The interest on foods possessing health-promoting or disease-preventing properties has been increasing. An increasing number of foods sold in developed countries bears nutrition and health claims. Fermented milk with putative antihypertensive effect in humans could be an easy applicable lifestyle intervention against hypertension. In fact, much work has been done with dietary antihypertensive peptides and evidence of their effect in animal and clinical studies. Moreover, there are numerous available patents of products containing antihypertensive bioactive peptides. However, certain aspects, such as identification of the active form in the organism and the different mechanisms of action that contribute in the antihypertensive effect still need to be further investigated. Recent advances on specific analytical techniques able to follow small amounts of the peptides or derivatives from them in complex matrices and biological fluids will allow performing these kinetic studies in model animals and humans. Similarly, advances in new disciplines such as nutrigenomic and nutrigenetic will open new ways to follow bioactivity in the organism by identifying novel and more complex biomarkers of exposure and/or of activity. There is still poor knowledge on the resistance of peptides to gastric degradation, and low bioavailability of peptides has been observed. This reinforces the need of various strategies to improve the oral bioavailability of peptides.
More emphasis has been put on the legal regulation of the health claims attached to the products. Authorities around the world have developed systematic approaches for review and assessment of scientific data. Evidence on the beneficial effects of a functional food product should be enough detailed, extensive and conclusive for the use of a health claim in the product labeling and marketing. Besides being based on generally accepted scientific evidence, the claims should be well understood by the average consumer.
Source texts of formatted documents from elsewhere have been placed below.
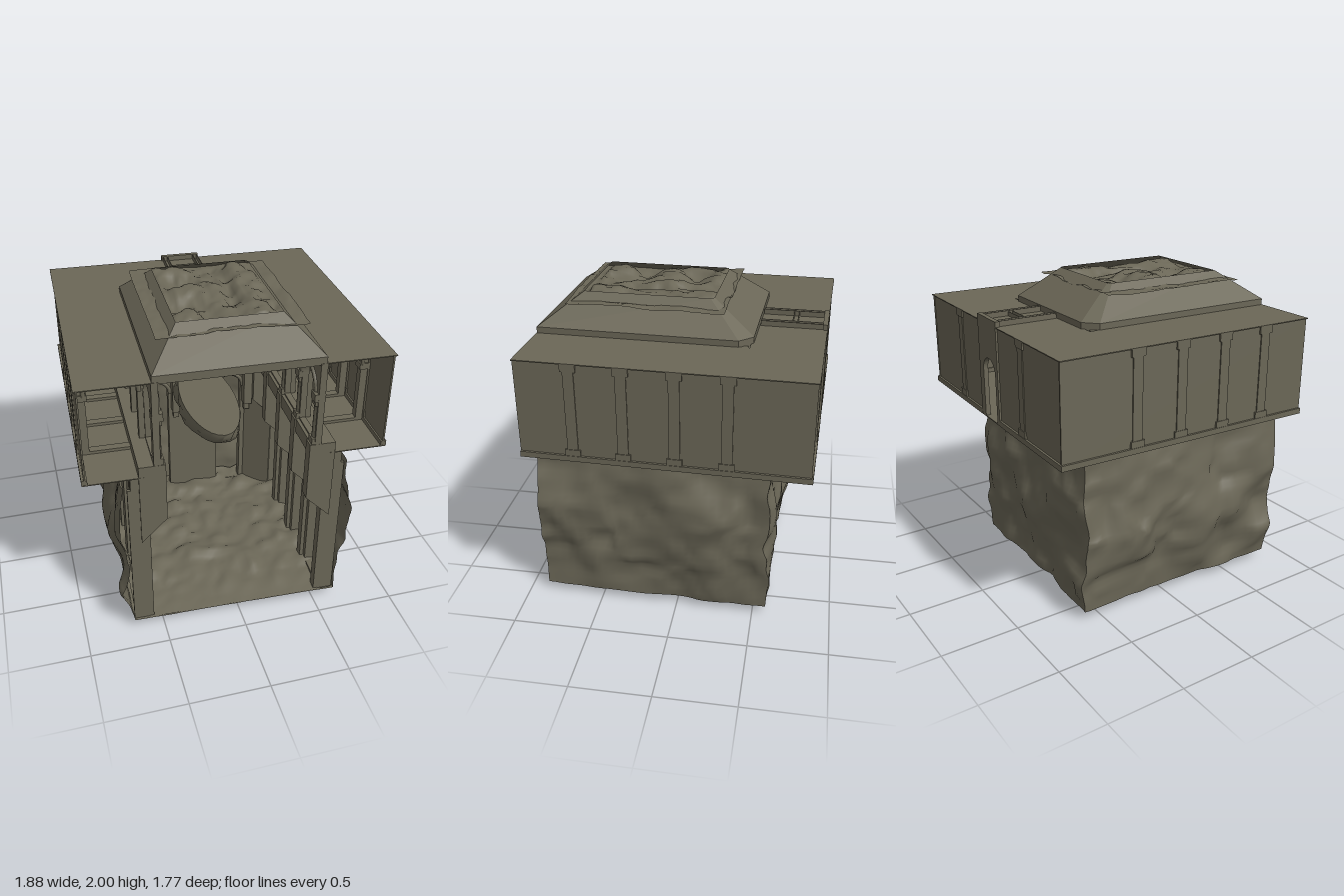
import * as THREE from 'three';

const stone = new THREE.MeshStandardMaterial({ color: 0x6b6757, side: THREE.DoubleSide });
stone.name = 'olive stone';

// seeded value noise in -1..1
const hash = (x, y, z) => {
  let h = Math.imul(x, 374761393) ^ Math.imul(y, 668265263) ^ Math.imul(z, 2147424926);
  h = Math.imul(h ^ (h >>> 13), 1274126177);
  return ((h ^ (h >>> 16)) >>> 0) / 2147483648 - 1;
};
function noise(x, y, z) {
  const i = [x, y, z].map(Math.floor);
  const f = [x - i[0], y - i[1], z - i[2]].map(t => t * t * (3 - 2 * t));
  let s = 0;
  for (let c = 0; c < 8; c++) {
    const b = [c & 1, (c >> 1) & 1, c >> 2];
    s += hash(i[0] + b[0], i[1] + b[1], i[2] + b[2]) *
      b.reduce((w, v, k) => w * (v ? f[k] : 1 - f[k]), 1);
  }
  return s;
}
const rough = (x, y, z) => 0.75 * noise(x * 4, y * 4, z * 4) + 0.35 * noise(x * 11, y * 11, z * 11);

const PIERS = [0.53, 0.23, -0.07, -0.37];
const BAYS = [0.68, 0.38, 0.08, -0.22];

export function createModel() {
  const root = new THREE.Group();
  root.name = 'cutawayHall';
  const hall = new THREE.Group();
  hall.name = 'hall';
  hall.rotation.y = -0.033;
  root.add(hall);

  const add = (name, geo, x = 0, y = 0, z = 0, ry = 0) => {
    const m = new THREE.Mesh(geo, stone);
    m.name = name;
    m.position.set(x, y, z);
    m.rotation.y = ry;
    hall.add(m);
    return m;
  };
  // box given by its extents
  const box = (name, x0, x1, y0, y1, z0, z1) =>
    add(name, new THREE.BoxGeometry(x1 - x0, y1 - y0, z1 - z0), (x0 + x1) / 2, (y0 + y1) / 2, (z0 + z1) / 2);
  const polygon = pts => new THREE.Shape(pts.map(p => new THREE.Vector2(...p)));
  const extrude = (shape, depth) => new THREE.ExtrudeGeometry(shape, { depth, bevelEnabled: false, curveSegments: 14 });
  // wall panel with round-arched openings [centre, halfWidth, bottom, spring]
  const archPanel = (u0, u1, y0, y1, arches, depth) => {
    const s = polygon([[u0, y0], [u1, y0], [u1, y1], [u0, y1]]);
    for (const [c, r, b, t] of arches) {
      const h = new THREE.Path();
      h.moveTo(c - r, b);
      h.lineTo(c - r, t);
      h.absarc(c, t, r, Math.PI, 0, true);
      h.lineTo(c + r, b);
      h.closePath();
      s.holes.push(h);
    }
    return extrude(s, depth);
  };
  const trim = r => new THREE.TorusGeometry(r, 0.014, 6, 18, Math.PI);
  const column = (x, z) => {
    add('columnShaft', new THREE.CylinderGeometry(0.02, 0.023, 0.3, 12), x, 1.4, z);
    box('columnBase', x - 0.03, x + 0.03, 1.24, 1.28, z - 0.03, z + 0.03);
    box('columnCapital', x - 0.033, x + 0.033, 1.53, 1.58, z - 0.033, z + 0.033);
    box('columnNeck', x - 0.026, x + 0.026, 1.5, 1.53, z - 0.026, z + 0.026);
  };

  // rock shell: sides, back and underside, open in front and on top
  const rock = new THREE.BoxGeometry(1.38, 1.04, 1.446, 34, 28, 34);
  const faces = [];
  for (const g of rock.groups) {
    if (g.materialIndex === 2 || g.materialIndex === 4) continue;
    for (let k = g.start; k < g.start + g.count; k++) faces.push(rock.index.getX(k));
  }
  rock.setIndex(faces);
  rock.clearGroups();
  const p = rock.attributes.position;
  for (let k = 0; k < p.count; k++) {
    const x = p.getX(k), y = p.getY(k) + 0.58, z = p.getZ(k) + 0.133;
    const t = (y - 0.06) / 1.04, mid = Math.sin(Math.PI * t);
    const back = Math.min(1, (0.856 - z) * 4);
    const inner = Math.min(1, (0.69 - Math.abs(x)) * 8, (0.856 - z) * 8, (z + 0.59) * 8);
    const drop = t < 0.01 ? 0.06 * Math.max(0, inner) * Math.min(0.9, Math.abs(rough(x * 2, 8, z * 2)) + 0.15) : 0;
    p.setXYZ(k,
      x * (0.97 + 0.07 * mid) + (0.035 + 0.04 * mid) * rough(x, y, z),
      y - drop + (t > 0.98 ? 0.012 : t < 0.01 ? 0.008 : 0.03) * rough(x + 9, y * 2, z),
      z + back * (0.065 * rough(x, y + 7, z) - (z < 0 ? 0.02 * mid : 0)));
  }
  rock.computeVertexNormals();
  add('rockShell', rock);

  // rough horizontal sheet
  const sheet = (name, w, d, x, z, height) => {
    const g = new THREE.PlaneGeometry(w, d, 40, 44).rotateX(-Math.PI / 2).translate(x, 0, z);
    const a = g.attributes.position;
    for (let k = 0; k < a.count; k++) a.setY(k, height(a.getX(k), a.getZ(k)));
    g.computeVertexNormals();
    add(name, g);
  };
  sheet('rockFloor', 1.3, 1.42, 0, 0.144, (x, z) => {
    const inward = Math.min(1, (0.854 - z) * 3);
    return 0.065 + inward * (0.03 + 0.06 * Math.abs(rough(x * 1.4, 3, z * 1.4)));
  });

  // lower hall walls with tall niches, and the gallery on corbels
  const lowSide = archPanel(-0.5, 0.845, 0.06, 1.17, BAYS.map(c => [c, 0.09, 0.1, 0.93]), 0.06);
  const highSide = archPanel(-0.42, 0.854, 1.2, 1.78, BAYS.map(c => [c, 0.115, 1.25, 1.57]), 0.04);
  for (const s of [-1, 1]) {
    add('lowerSideWall', lowSide, s > 0 ? 0.62 : -0.56, 0, 0, -Math.PI / 2);
    add('upperArcade', highSide, s > 0 ? 0.5 : -0.46, 0, 0, -Math.PI / 2);
    const span = (name, a, b, y0, y1, z0, z1) =>
      box(name, Math.min(s * a, s * b), Math.max(s * a, s * b), y0, y1, z0, z1);
    span('frontJamb', 0.56, 0.66, 0.065, 1.08, 0.825, 0.845);
    span('galleryLedge', 0.44, 0.59, 1.15, 1.24, -0.44, 0.852);
    for (const c of BAYS) {
      add('nicheTrim', trim(0.102), s * 0.555, 0.93, c, Math.PI / 2);
      add('arcadeTrim', trim(0.128), s * 0.457, 1.57, c, Math.PI / 2);
    }
    const corbel = extrude(polygon([[s * 0.59, 0.69], [s * 0.43, 0.85], [s * 0.43, 1.24], [s * 0.59, 1.24]]), 0.07);
    const rib = archPanel(s > 0 ? 0.5 : -0.9, s > 0 ? 0.9 : -0.5, 1.17, 1.775, [[s * 0.685, 0.15, 1.19, 1.57]], 0.05);
    for (const z of [0.82, ...PIERS]) {
      add('corbel', corbel, 0, 0, z - 0.035);
      column(s * 0.47, z);
      span('lowerPier', 0.535, 0.58, 0.07, 0.9, z - 0.035, z + 0.025);
      span('outerPier', 0.6, 0.64, 1.06, 1.17, z - 0.03, z + 0.025);
    }
    for (const z of PIERS) {
      add('corridorRib', rib, 0, 0, z - 0.025);
      add('ribTrim', trim(0.16), s * 0.685, 1.57, z + 0.028);
      span('ribImpost', 0.825, 0.89, 1.54, 1.58, z - 0.035, z + 0.035);
      // outer pilaster with base and cap
      span('pilaster', 0.88, 0.907, 1.17, 1.78, z - 0.032, z + 0.032);
      span('pilasterBase', 0.88, 0.911, 1.17, 1.24, z - 0.045, z + 0.045);
      span('pilasterCap', 0.88, 0.911, 1.73, 1.778, z - 0.045, z + 0.045);
    }
    // outer walls
    span('outerSideWall', 0.89, 0.9, 1.165, 1.778, -0.85, 0.854);
    span('sidePlinth', 0.88, 0.914, 1.165, 1.2, -0.858, 0.854);
    span('backPlinth', 0.13, 0.914, 1.165, 1.2, -0.858, -0.83);
    span('backPilaster', 0.4, 0.46, 1.17, 1.778, -0.851, -0.83);
    span('backPilasterBase', 0.386, 0.474, 1.17, 1.24, -0.855, -0.83);
    span('backPilasterCap', 0.386, 0.474, 1.73, 1.778, -0.855, -0.83);
    // slanted corners at the back of the hall
    add('cornerWall', new THREE.BoxGeometry(0.24, 1.1, 0.03), s * 0.475, 0.61, -0.39, -s * 0.7);
    add('upperCornerWall', new THREE.BoxGeometry(0.13, 0.6, 0.03), s * 0.44, 1.475, -0.4, -s * 0.7);
    // back wall dressings
    for (const x of [0.13, 0.4]) {
      column(s * x, -0.39);
      span('backCorbel', x - 0.03, x + 0.03, 0.8, 1.24, -0.45, -0.37);
      span('corbelTip', x - 0.02, x + 0.02, 0.74, 0.8, -0.45, -0.4);
    }
    add('backNicheTrim', trim(0.102), s * 0.27, 0.93, -0.435);
    add('backArcadeTrim', trim(0.13), s * 0.27, 1.58, -0.4);
    for (const d of [-0.06, 0.06]) {
      const sag = new THREE.QuadraticBezierCurve3(
        new THREE.Vector3(-0.06, 0, 0), new THREE.Vector3(0, -0.13, 0), new THREE.Vector3(0.06, 0, 0));
      add('drape', new THREE.TubeGeometry(sag, 10, 0.009, 5), s * 0.27 + d, 1.66, -0.42);
    }
  }
  add('lowerBackWall', archPanel(-0.42, 0.42, 0.06, 1.165, [-0.27, 0.27].map(c => [c, 0.09, 0.1, 0.93]), 0.06), 0, 0, -0.5);
  add('upperBackWall', archPanel(-0.42, 0.42, 1.15, 1.78,
    [[-0.27, 0.115, 1.25, 1.57], [0, 0.1, 1.166, 1.48], [0.27, 0.115, 1.25, 1.57]], 0.04), 0, 0, -0.45);

  // back wall with doorway and portal
  const door = [[-0.01, 0.085, 1.166, 1.48]];
  add('outerBackWall', archPanel(-0.9, 0.9, 1.165, 1.778, door, 0.01), 0, 0, -0.845);
  add('portal', archPanel(-0.13, 0.13, 1.165, 1.815, door, 0.03), 0, 0, -0.857);
  for (const x of [-0.12, -0.09, 0.09, 0.12]) box('portalRail', x - 0.002, x + 0.002, 1.775, 1.815, -0.85, -0.45);
  for (const z of [-0.67, -0.64]) box('portalCrossbar', -0.09, 0.09, 1.775, 1.81, z - 0.002, z + 0.002);

  // floor and roof slabs round the hall, open to the front
  const slab = (name, top, half, back) => {
    const m = add(name, extrude(polygon([[-0.913, -0.856], [0.913, -0.856], [0.913, 0.856], [half, 0.856],
      [half, back], [-half, back], [-half, 0.856], [-0.913, 0.856]]), 0.006), 0, top, 0);
    m.rotation.x = Math.PI / 2;
  };
  slab('corridorFloor', 1.171, 0.56, -0.44);
  slab('roof', 1.782, 0.49, -0.43);

  // hipped lantern over the hall: loops of [y, half width, back, front, corner cut]
  const rings = [[1.77, 0.495, -0.445, 0.852, 0.08], [1.82, 0.495, -0.445, 0.852, 0.08],
    [2.0, 0.31, -0.19, 0.6, 0.02]].map(([y, w, b, f, c]) =>
    [[-w, f], [w, f], [w, b + c], [w - c, b], [c - w, b], [-w, b + c]].map(([x, z]) => [x, y, z]));
  const verts = [];
  for (let r = 0; r < 2; r++) for (let k = 0; k < 6; k++) {
    const n = (k + 1) % 6, a = rings[r][k], b = rings[r][n], c = rings[r + 1][n], d = rings[r + 1][k];
    verts.push(...a, ...b, ...c, ...a, ...c, ...d);
  }
  const lantern = new THREE.BufferGeometry();
  lantern.setAttribute('position', new THREE.Float32BufferAttribute(verts, 3));
  lantern.computeVertexNormals();
  add('lanternRoof', lantern);
  sheet('lanternRock', 0.88, 0.96, 0, 0.21, (x, z) => {
    const inside = Math.abs(x) < 0.32 && z > -0.2 && z < 0.6;
    return Math.min(2, (inside ? 1.97 : 1.957) + (inside ? 0.06 : 0.014) * rough(x * 2.4, 5, z * 1.5));
  });

  // hanging rock ledge reaching from the back wall into the hall
  const ledge = new THREE.CylinderGeometry(1, 0.22, 1, 28, 12);
  const q = ledge.attributes.position;
  for (let k = 0; k < q.count; k++) {
    const t = 0.5 - q.getY(k), x = q.getX(k), z = q.getZ(k);
    const n = t > 0.02 ? rough(x, t * 2, z) : 0;
    const belly = 1 + 0.25 * Math.sin(Math.PI * Math.min(1, t * 1.6));
    q.setXYZ(k, x * 0.18 * belly + 0.03 * n - 0.02 * t, 1.165 - 0.36 * t + 0.02 * n,
      z * 0.47 * belly + 0.06 - 0.18 * t + 0.05 * n);
  }
  ledge.computeVertexNormals();
  add('rockLedge', ledge);

  return root;
}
First, it is necessary to identify and quantify the active sequences. Antihypertensive peptides are only minor constituents in highly complex food matrices and, therefore, a monitoring of the large-scale production by hydrolytic or fermentative industrial process is mandatory. Second, extensive investigations to prove the antihypertensive effect in humans as well as the minimal dose to show this effect are necessary to fulfill the requirements of the legislation concerning functional foods. Japan was the pioneer with the Foods for Special Health Use (FOSHU) legislation in 1991. Europe adopted a joint Regulation on Nutrition and Health Claims made on Foods in 2006 being the European Food Safety Authority (EFSA). At present, EFSA have concludes that the evidence is insufficient to establish a cause and effect relationship between the consumption of the tripeptides VPP and IPP and the maintenance of normal blood pressure. Bearing in mind that 'essential hypertension' consists of disparate mechanisms that ultimately lead to elevations in systemic BP, it is most probably that that products containing lactotripeptides offer a valuable option as a non-pharmacological, nutritional treatment of elevated blood pressure for some groups of people.